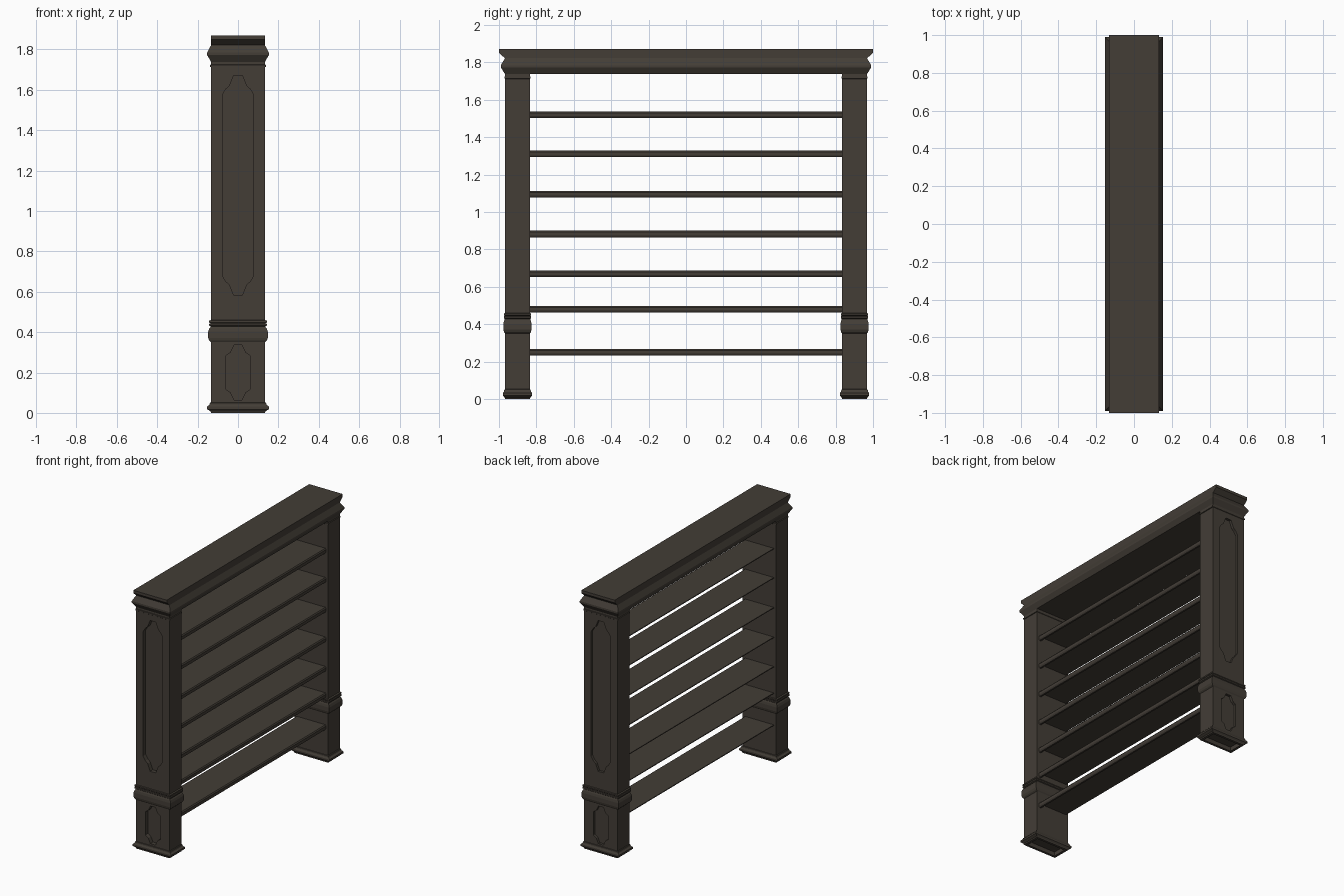
import bpy, bmesh

if "Cube" in bpy.data.objects:
    bpy.data.objects.remove(bpy.data.objects["Cube"])

mat = bpy.data.materials.new("dark brown wood")
mat.diffuse_color = (0.056, 0.047, 0.037, 1)
mat.use_nodes = True
mat.node_tree.nodes["Principled BSDF"].inputs["Base Color"].default_value = mat.diffuse_color


def make(name, bm):
    bmesh.ops.recalc_face_normals(bm, faces=bm.faces)
    me = bpy.data.meshes.new(name)
    bm.to_mesh(me)
    bm.free()
    me.materials.append(mat)
    ob = bpy.data.objects.new(name, me)
    bpy.context.collection.objects.link(ob)
    return ob


def loft(name, rows, cy=0):
    """Stack rectangles (z, half x, half y) into a moulded solid."""
    bm = bmesh.new()
    rings = [[bm.verts.new((sx * hx, cy + sy * hy, z))
              for sx, sy in ((-1, -1), (1, -1), (1, 1), (-1, 1))]
             for z, hx, hy in rows]
    for a, b in zip(rings, rings[1:]):
        for i in range(4):
            j = (i + 1) % 4
            bm.faces.new((a[i], a[j], b[j], b[i]))
    bm.faces.new(rings[0])
    bm.faces.new(rings[-1])
    return make(name, bm)


def prism(name, pts, y0, y1):
    """Extrude an xz outline along y."""
    bm = bmesh.new()
    a = [bm.verts.new((x, y0, z)) for x, z in pts]
    b = [bm.verts.new((x, y1, z)) for x, z in pts]
    for i in range(len(pts)):
        j = (i + 1) % len(pts)
        bm.faces.new((a[i], a[j], b[j], b[i]))
    bm.faces.new(a)
    bm.faces.new(b)
    return make(name, bm)


def cut(ob, cutter):
    mod = ob.modifiers.new("recess", 'BOOLEAN')
    mod.operation = 'DIFFERENCE'
    mod.solver = 'EXACT'
    mod.object = cutter
    bpy.context.view_layer.objects.active = ob
    bpy.ops.object.modifier_apply(modifier=mod.name)
    bpy.data.objects.remove(cutter)


def panel_outline(corner, z0, z1):
    """Symmetric panel from one corner given as (x, distance from end)."""
    top = [(x, z1 - d) for x, d in corner]
    bottom = [(x, z0 + d) for x, d in reversed(corner)]
    right = top + bottom
    return right + [(-x, z) for x, z in reversed(right)]


# post moulding: height and outward offset
PROFILE = [(0, 0), (0.008, 0.003), (0.018, 0.02), (0.031, 0.02), (0.04, 0.009),
           (0.05, 0.006), (0.052, 0), (0.35, 0), (0.358, 0.009), (0.372, 0.015),
           (0.402, 0.015), (0.418, 0.009), (0.428, 0.001), (0.432, 0.01),
           (0.441, 0.01), (0.444, 0.004), (0.448, 0.01), (0.457, 0.01), (0.46, 0),
           (1.712, 0), (1.714, 0.005), (1.723, 0.005), (1.725, 0), (1.745, 0)]
TALL = [(0.022, 0), (0.042, 0.05), (0.06, 0.066), (0.078, 0.095)]
SHORT = [(0.02, 0), (0.036, 0.035), (0.06, 0.052)]

# end posts with sunk panels on the outer face and a hollow foot
for side, label in ((-1, "front_post"), (1, "back_post")):
    post = loft(label, [(z, 0.133 + o, 0.067 + o * 0.55) for z, o in PROFILE],
                side * 0.901)
    outer = side * 0.968
    for corner, z0, z1 in ((TALL, 0.585, 1.67), (SHORT, 0.065, 0.335)):
        cut(post, prism("panel_cutter", panel_outline(corner, z0, z1),
                        outer - 0.018, outer + 0.03))
    cut(post, loft("foot_cutter", [(-0.05, 0.115, 0.05), (0.03, 0.115, 0.05)],
                   side * 0.901))

# crown beam across the top
loft("crown_beam", [(1.738, 0.133, 0.968), (1.772, 0.153, 0.99), (1.784, 0.153, 0.99),
                    (1.822, 0.133, 0.968), (1.85, 0.133, 1.0), (1.87, 0.133, 1.0)])

# thin shelves with a moulded lip along the right edge
for n, z in enumerate((1.52, 1.31, 1.095, 0.882, 0.67, 0.48, 0.25)):
    t = z + 0.0175
    b = z - 0.0175
    prism("shelf_%d" % (n + 1),
          [(-0.115, t), (0.112, t), (0.118, t - 0.008), (0.118, b + 0.01),
           (0.112, b), (0.1, b), (0.1, t - 0.006), (-0.115, t - 0.006)],
          -0.836, 0.836)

━━━━

Task details: How many of the listing's lines contain "verts"? Respond with a single number and nothing else.

Output below: 3